Clinton has been inching her way to the nomination this summer for some time and now that she has already secured enough delegates to take the nomination, Tuesday's primaries in California, New Jersey, New Mexico, South Dakota and Montana are sort of just the icing on the cake. This is pretty bad news for Sanders, since as of this weekend, he was still hoping that Tuesday's primaries, which he was predicted to win, would give him an edge on the Clinton campaign. And a reason to stick around until the convention. According to The New York Times, Sanders said that, "It is extremely unlikely that Secretary Clinton will have the requisite number of pledged delegates to claim victory on Tuesday night."
Now, the two candidates are going into Tuesday's final primaries with Clinton very much ahead. The entire primary season, for both Democrats and Republicans, has come down to this very tricky and (seriously, very) complicated delegate math. Donald Trump, too, earned enough delegates to make a solid case for his nomination, and his opponents dropped out slowly, but surely, as he inched closer to that "magic number."

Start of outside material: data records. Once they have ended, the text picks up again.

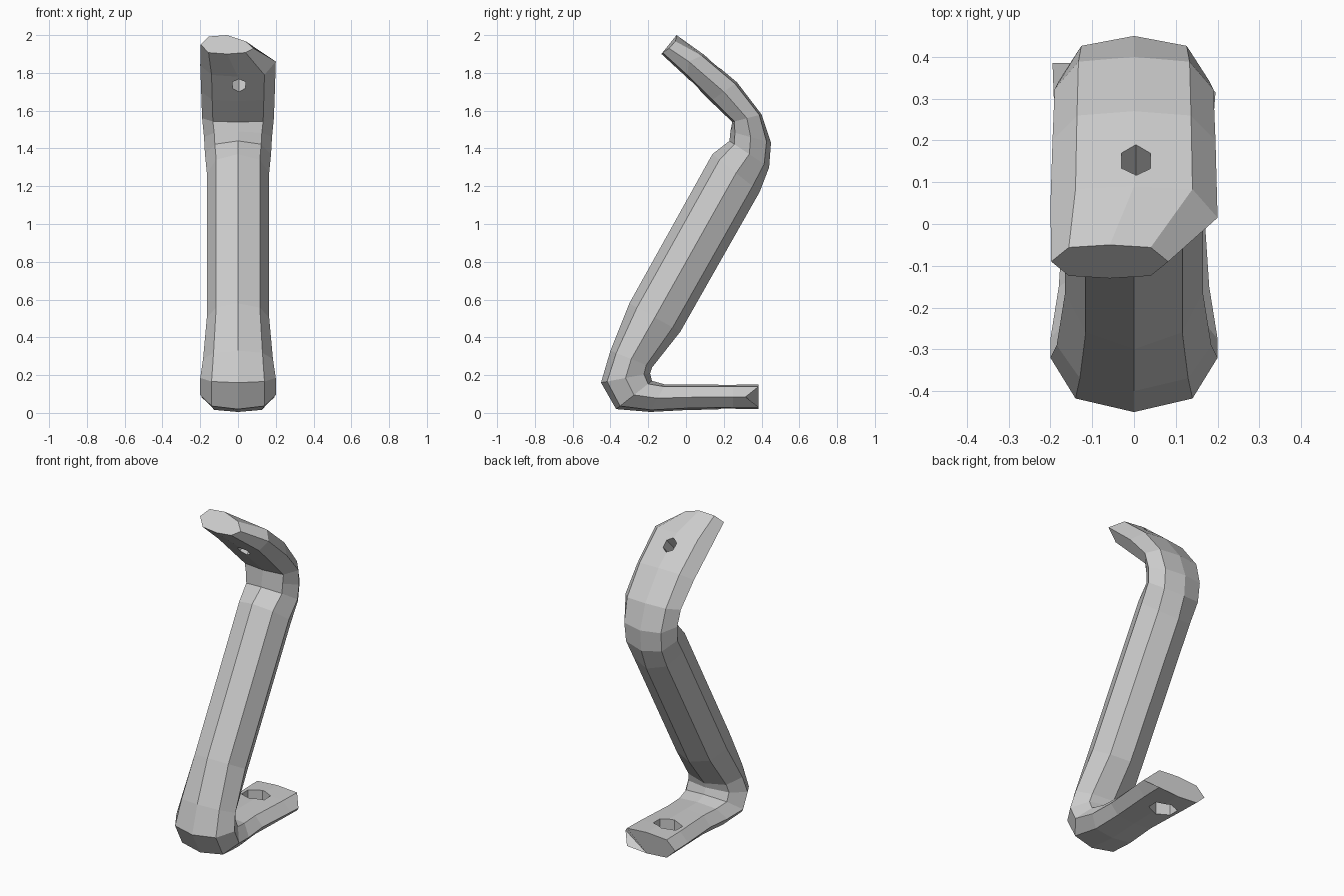
import bpy, bmesh, math
from mathutils import Vector, Matrix

cube = bpy.data.objects.get("Cube")
if cube:
    bpy.data.objects.remove(cube, do_unlink=True)

grey = bpy.data.materials.new("plain grey")
grey.use_nodes = True
colour = (0.6, 0.6, 0.6, 1)
grey.diffuse_color = colour
grey.node_tree.nodes["Principled BSDF"].inputs["Base Color"].default_value = colour


def make_object(name, bm):
    bmesh.ops.recalc_face_normals(bm, faces=bm.faces)
    mesh = bpy.data.meshes.new(name)
    bm.to_mesh(mesh)
    bm.free()
    mesh.materials.append(grey)
    obj = bpy.data.objects.new(name, mesh)
    bpy.context.collection.objects.link(obj)
    return obj


def ring(bm, front, back, width, depth=0.85, shift=0):
    """Eight-sided section between a front and a back point in the side plane."""
    a, b = Vector((shift, *front)), Vector((shift, *back))
    mid, half = (a + b) / 2, (a - b) / 2
    d, s = depth, 0.7
    shape = [(0, 1), (s, d), (1, 0), (s, -d), (0, -1), (-s, -d), (-1, 0), (-s, d)]
    return [bm.verts.new(mid + half * v + Vector((u * width, 0, 0))) for u, v in shape]


# Sections from the foot tab, up the tube, to the head tab
sections = [
    ((0.385, 0.02), (0.385, 0.15), 0.195),
    ((0.25, 0.02), (0.25, 0.15), 0.19),
    ((0, 0.015), (0, 0.15), 0.17),
    ((-0.19, 0.005), (-0.11, 0.15), 0.18),
    ((-0.37, 0.02), (-0.18, 0.17), 0.2, 0.78),
    ((-0.45, 0.16), (-0.19, 0.21), 0.2, 0.75),
    ((-0.40, 0.33), (-0.18, 0.24), 0.185, 0.72),
    ((-0.30, 0.58), (-0.03, 0.43), 0.165, 0.7),
    ((0.14, 1.37), (0.39, 1.17), 0.165, 0.7),
    ((0.23, 1.44), (0.44, 1.30), 0.175, 0.75),
    ((0.235, 1.49), (0.45, 1.43), 0.18, 0.78),
    ((0.245, 1.54), (0.40, 1.58), 0.19),
    ((0.13, 1.65), (0.27, 1.75), 0.195),
    ((0.0, 1.78), (0.09, 1.90), 0.2),
    ((-0.13, 1.90), (-0.05, 2.0), 0.14, 0.85, -0.058),
]
bm = bmesh.new()
rings = [ring(bm, *s) for s in sections]
rings[0][2].co.y -= 0.07          # clipped corner of the foot tab
rings[-1][3].co.z -= 0.025        # slanting corner of the head tab
rings[-1][2].co.z -= 0.02
rings[-2][2].co += Vector((0, -0.03, 0.02))
for low, high in zip(rings, rings[1:]):
    for i in range(8):
        j = (i + 1) % 8
        bm.faces.new((low[i], low[j], high[j], high[i]))
bm.faces.new(rings[0])
bm.faces.new(rings[-1])
bent_tube = make_object("bent_tube", bm)


def cut_hole(name, centre, tilt, size, turn=0):
    """Cut a six-sided bolt hole through a flattened end."""
    bm = bmesh.new()
    bmesh.ops.create_cone(bm, cap_ends=True, segments=6, radius1=0.5, radius2=0.5, depth=0.3)
    bm.transform(Matrix.Translation(centre) @ Matrix.Rotation(tilt, 4, "X")
                 @ Matrix.Rotation(turn, 4, "Z") @ Matrix.Diagonal((*size, 1, 1)))
    cutter = make_object(name, bm)
    cutter.hide_render = True
    mod = bent_tube.modifiers.new(name, "BOOLEAN")
    mod.operation, mod.solver, mod.object = "DIFFERENCE", "EXACT", cutter
    bpy.context.view_layer.objects.active = bent_tube
    bpy.ops.object.modifier_apply(modifier=name)
    bpy.data.objects.remove(cutter, do_unlink=True)


cut_hole("foot_hole", (-0.03, 0.22, 0.09), 0, (0.18, 0.13))
cut_hole("head_hole", (0.005, 0.10, 1.79), math.radians(-43), (0.08, 0.095))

It might not be so easy for Clinton if voters are to take Sanders at his word. Sanders, and his supporters, have been vowing to not back out of the race until the convention. But given the new delegate math as of Monday evening, it might be hard to justify sticking around. At this point, a contested Democratic convention might not be the best way for Democrats to take on Donald Trump, or whoever the Republican nominee may be (but it looks a lot like Trump) in the general election.
In a heated election cycle like this, every day matters. Whether or not Sanders stays in the race is already secondary to the fact that the Clinton campaign has already pretty much pivoted toward taking on Trump as the presumptive nominee. A recent Saturday Night Live sketch had Kate McKinnon's Clinton dancing Larry David, as Sanders, right out the door. All jokes aside, Clinton's speech on foreign policy last week was a clear sign that she intends to go all the way.
But so does Sanders. He's has been running on principles and the fact that superdelegates are still technically up for grabs until the convention. That doesn't seem to be Clinton's main concern at this point. If anything, it's Trump who would love to see Sanders run until the convention and even, possibly, as a third party candidate in the general election. Things are about to get very, very complicated for the Democratic party.